A few years ago, I was working on a project for the organization I worked for. Annually, we created staff manuals for our team of about 500 people. These manuals were hundreds of pages – all of which needed to be updated, edited, formatted, and printed. It was not the most fun project that I got to work on, but it was something that had to be done.
I lead a team that worked hard on revamping the manual. We worked with college students and the 3-inch binder we were giving them made them break out in hives and we lost their attention… well maybe it was not that bad, but pretty close. We decided to change the way they were printed in hopes to get a product that was easier to use for our staff throughout the summer.
I reached out to a printing vendor that our organization used fairly often, hoping he could come through for me with a very quick turn around. See, the process to get the information in the manual updated, edited, and formatted took way longer than expected so we were up against a quick deadline to get the manuals printed.
I spent many hours getting the data to the printer and I spent a lot of time communicating how quickly we needed the product. Not only did we need it printed quickly, but we also needed it shipped overnight to Orlando, FL for an event we were hosting
I knew it was a recipe for disaster, and it was all on my shoulders
We got the product in Orlando just in the nick of time. But when we got the product, there were countless things wrong with it that did not match the intentions of the project. I was mad and I was frustrated. I had just spent thousands of dollars to get this done quickly and shipped quickly to get a sub-par product.
I thought – how could the printer do this? How could he give us a product this far off of spec? Why would he deliver such a product when you could tell it was poor quality?
I instantly assumed that he was being sloppy, that he was being careless, and that maybe he didn’t care. I was mad at him.
When I reached out to him to express my frustration – what I realized is that he had actually had the best intentions at heart. As I communicated to him about the project, he heard that speed was my number one priority. He heard me communicate over and over that getting the product on the right date was the most important thing for me. He was doing what he thought was best to fulfill my request. In fact, he was at Kinko’s until early in the morning working to get the project done for me.
What I learned that day is that I need to assume the best of people. Yes, we had some issues that we had to work through – I needed to communicate the scope of the project better, he needed to be clearer on what he could deliver in the time frame –
However, had I taken the approach to assume the best of him, I would have seen that he was doing what he could to make it meet my priorities. If I would have assumed the best of him, maybe I would not have been frustrated at him, and I would have been able to take the time to see all the things I had done wrong in the process. If I had assumed the best of him, I would have helped my relationship with that vendor in the long run.
We have a responsibility to assume the best of people; however it seems like our tendency is to assume the worst. We assume that people are out to get us, that they are lazy, or that they don’t care. When we choose to assume the best, we can get to the real heart of issues because we are not quick to judge the motives that we cannot see.

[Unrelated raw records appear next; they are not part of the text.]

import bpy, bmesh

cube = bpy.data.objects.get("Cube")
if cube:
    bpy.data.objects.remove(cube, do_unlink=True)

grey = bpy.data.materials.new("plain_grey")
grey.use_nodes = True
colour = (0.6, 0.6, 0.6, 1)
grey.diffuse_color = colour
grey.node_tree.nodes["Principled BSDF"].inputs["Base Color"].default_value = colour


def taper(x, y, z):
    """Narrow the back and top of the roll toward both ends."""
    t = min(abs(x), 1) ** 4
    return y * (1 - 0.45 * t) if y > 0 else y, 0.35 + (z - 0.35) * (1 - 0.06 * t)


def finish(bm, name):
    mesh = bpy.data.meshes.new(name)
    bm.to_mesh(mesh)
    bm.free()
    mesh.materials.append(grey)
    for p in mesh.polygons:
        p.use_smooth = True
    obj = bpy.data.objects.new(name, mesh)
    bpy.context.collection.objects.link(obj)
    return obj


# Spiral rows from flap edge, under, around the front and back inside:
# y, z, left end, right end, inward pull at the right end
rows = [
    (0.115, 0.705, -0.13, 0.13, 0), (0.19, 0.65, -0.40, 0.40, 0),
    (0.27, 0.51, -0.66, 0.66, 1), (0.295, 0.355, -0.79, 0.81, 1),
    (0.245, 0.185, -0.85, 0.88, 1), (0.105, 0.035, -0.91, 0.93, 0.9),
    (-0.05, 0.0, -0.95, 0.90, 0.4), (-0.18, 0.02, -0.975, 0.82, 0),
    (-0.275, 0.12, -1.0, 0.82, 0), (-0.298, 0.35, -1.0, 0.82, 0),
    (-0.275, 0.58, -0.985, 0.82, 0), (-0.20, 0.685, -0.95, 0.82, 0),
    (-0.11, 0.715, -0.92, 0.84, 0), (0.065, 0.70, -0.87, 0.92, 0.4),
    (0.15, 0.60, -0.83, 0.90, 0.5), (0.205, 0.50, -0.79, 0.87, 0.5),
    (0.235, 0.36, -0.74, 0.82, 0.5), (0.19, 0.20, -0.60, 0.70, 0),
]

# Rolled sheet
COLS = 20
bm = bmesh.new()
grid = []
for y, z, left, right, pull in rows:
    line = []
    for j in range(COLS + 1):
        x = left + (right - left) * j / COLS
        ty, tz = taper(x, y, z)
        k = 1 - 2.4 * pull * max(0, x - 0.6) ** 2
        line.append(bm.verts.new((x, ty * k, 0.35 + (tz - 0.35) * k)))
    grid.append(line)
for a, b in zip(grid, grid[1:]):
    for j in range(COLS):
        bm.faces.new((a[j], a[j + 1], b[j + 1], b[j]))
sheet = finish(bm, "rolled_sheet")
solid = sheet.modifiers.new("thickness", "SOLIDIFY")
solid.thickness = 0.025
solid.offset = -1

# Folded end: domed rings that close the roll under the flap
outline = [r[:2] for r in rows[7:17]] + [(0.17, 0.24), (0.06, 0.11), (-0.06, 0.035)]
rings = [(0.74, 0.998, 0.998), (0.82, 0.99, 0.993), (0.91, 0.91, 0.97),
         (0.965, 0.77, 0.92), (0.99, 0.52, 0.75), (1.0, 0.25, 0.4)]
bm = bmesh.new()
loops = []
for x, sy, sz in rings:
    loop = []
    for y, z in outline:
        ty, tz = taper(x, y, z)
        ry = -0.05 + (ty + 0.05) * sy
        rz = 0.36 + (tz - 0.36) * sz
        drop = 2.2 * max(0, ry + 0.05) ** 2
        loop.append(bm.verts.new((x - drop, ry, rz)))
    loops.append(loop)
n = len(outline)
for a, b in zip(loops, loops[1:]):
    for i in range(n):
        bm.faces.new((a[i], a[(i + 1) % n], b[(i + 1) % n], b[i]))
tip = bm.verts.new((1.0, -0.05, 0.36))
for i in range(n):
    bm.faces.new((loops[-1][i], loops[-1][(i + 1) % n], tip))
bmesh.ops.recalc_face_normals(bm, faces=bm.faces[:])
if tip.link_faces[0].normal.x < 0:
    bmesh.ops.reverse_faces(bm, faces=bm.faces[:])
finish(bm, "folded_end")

When we assume the best of others, we build relationships, we build trust, and we work together better to accomplish our goals.
Let’s be mindful to assume the best of those we work with, those we lead, and those we are in relationship with day in and day out!
Question: When have you not assumed the best of someone? How could it have been different?